Blossom came home on short visit that day. That fateful, amazing day. She cuddled him immediately and played with us all. She found out she loved to be on the couch, loved to help my son go to bed and just plain loved being the focus of people’s attention in our home. Within a couple of weeks, she was in our home full-time. Blossom is considered “in training” not because she has anything left to learn – her training is impeccable – but because I remain in training and we’re constantly working on our bond and working relationship. It’s a great relationship we’ve built, but like all things involving living creatures, it constantly evolves and adapts. We will hopefully graduate APAW’s team training by the end of this year or early next year, should schedules allow.
But why did I write all this? Didn’t we have those picture perfect moments?

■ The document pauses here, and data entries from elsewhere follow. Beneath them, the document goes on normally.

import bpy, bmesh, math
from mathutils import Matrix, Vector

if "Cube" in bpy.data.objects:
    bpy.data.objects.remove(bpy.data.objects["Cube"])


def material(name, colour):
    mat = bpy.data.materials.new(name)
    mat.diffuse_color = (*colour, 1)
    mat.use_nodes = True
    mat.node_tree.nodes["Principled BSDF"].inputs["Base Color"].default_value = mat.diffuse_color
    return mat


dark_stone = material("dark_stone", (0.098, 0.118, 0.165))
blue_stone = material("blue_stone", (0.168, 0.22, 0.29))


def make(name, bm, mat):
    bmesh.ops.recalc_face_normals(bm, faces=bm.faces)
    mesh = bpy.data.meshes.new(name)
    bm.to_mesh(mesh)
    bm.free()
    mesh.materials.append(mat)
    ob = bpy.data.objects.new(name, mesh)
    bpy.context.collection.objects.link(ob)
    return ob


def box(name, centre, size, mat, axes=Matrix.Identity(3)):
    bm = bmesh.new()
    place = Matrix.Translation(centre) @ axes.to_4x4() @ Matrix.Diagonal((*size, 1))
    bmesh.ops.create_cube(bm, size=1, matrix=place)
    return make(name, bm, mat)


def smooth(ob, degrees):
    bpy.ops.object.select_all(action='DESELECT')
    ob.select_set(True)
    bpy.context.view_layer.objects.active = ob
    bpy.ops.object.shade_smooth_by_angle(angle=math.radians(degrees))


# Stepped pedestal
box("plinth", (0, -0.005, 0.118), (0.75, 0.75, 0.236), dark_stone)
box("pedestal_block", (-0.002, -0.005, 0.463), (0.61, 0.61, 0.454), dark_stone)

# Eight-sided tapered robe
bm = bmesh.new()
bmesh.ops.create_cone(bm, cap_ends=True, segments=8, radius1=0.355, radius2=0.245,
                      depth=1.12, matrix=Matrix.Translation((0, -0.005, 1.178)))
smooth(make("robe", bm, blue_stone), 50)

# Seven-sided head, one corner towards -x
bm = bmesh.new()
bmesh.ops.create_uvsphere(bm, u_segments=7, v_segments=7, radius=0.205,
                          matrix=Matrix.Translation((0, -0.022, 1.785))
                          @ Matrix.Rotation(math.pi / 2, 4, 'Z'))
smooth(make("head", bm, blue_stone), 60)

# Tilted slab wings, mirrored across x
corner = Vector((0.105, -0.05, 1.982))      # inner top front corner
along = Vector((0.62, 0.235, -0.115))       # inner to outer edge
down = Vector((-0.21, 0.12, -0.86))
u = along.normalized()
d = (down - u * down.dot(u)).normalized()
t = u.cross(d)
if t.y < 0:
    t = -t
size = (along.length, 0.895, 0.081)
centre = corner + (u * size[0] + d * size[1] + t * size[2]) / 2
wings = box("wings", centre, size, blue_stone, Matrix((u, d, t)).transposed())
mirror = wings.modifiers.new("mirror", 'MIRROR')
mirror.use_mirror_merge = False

Well, we did. But that’s not our story. Those moments are wonderful, but that’s not what this dog means to our family. There was no instant “this is perfection” moment with either dog. The moment I realized Blossom was my son’s perfect long-term match was not seen until well after it happened. You see, my son was hospitalized in May of 2016. He had such violent outbursts and was putting himself and others in danger with them. Everything that had occurred had spiraled painfully to this point. The outburst that landed him in the hospital was particularly explosive and frankly, even I was scared by it. Blossom was present. I thought for sure this spelled doom for them as a pair since she was still relatively new to us. I brought her back to APAW just until I could get my son safely settled and able to be around her again. A week later, she was back.
She walked up to him like nothing had ever happened. Whole hearted, open-hearted love radiated from her along with the sheer joy of seeing her small, silly friend. He registered total shock at seeing her, too. “Blossom come back”, he said with awe to literally every single person we came across. He thought dogs left and never returned.
Through his worst she did not waver. She only loved and forgave and returned. She accepted, adapted and continued.
Every day I put in time training, grooming and working with Blossom. There are no days off. If she goes to school, looks like I am going back to elementary as well. This is the deal I signed up for the moment I signed a contract to fundraise back in 2013. This is the investment I am willing and able to make in my son’s well being, knowing this is a tool that works well for him. There are vet bills, grooming bills, food bills, toy and gear bills… Every last penny, every last hour and every last ounce of frustration or exhaustion is worth it. I hear him speak in full sentences now. I hear him tell me stories of his day. It’s his own unique manner of speaking, to be sure, but he’s telling me so much. He has rebounded and surged so far forward from where he was last year at this time that it blows me away.
If you are considering a service dog for your child, I highly recommend reaching out to Canines for Disabled Kids. It’s a great place to get feedback on programs and what this all entails. Try to get as many independent views of agencies as possible. Find what works for your family and understand that those pictures viral stories portray are not every day life. They are snapshots that you hope persist for those in them, but there’s so, so, so much more behind the scenes – and so many other pairs that do not look anything like that on day 1. I am always happy to answer questions and help.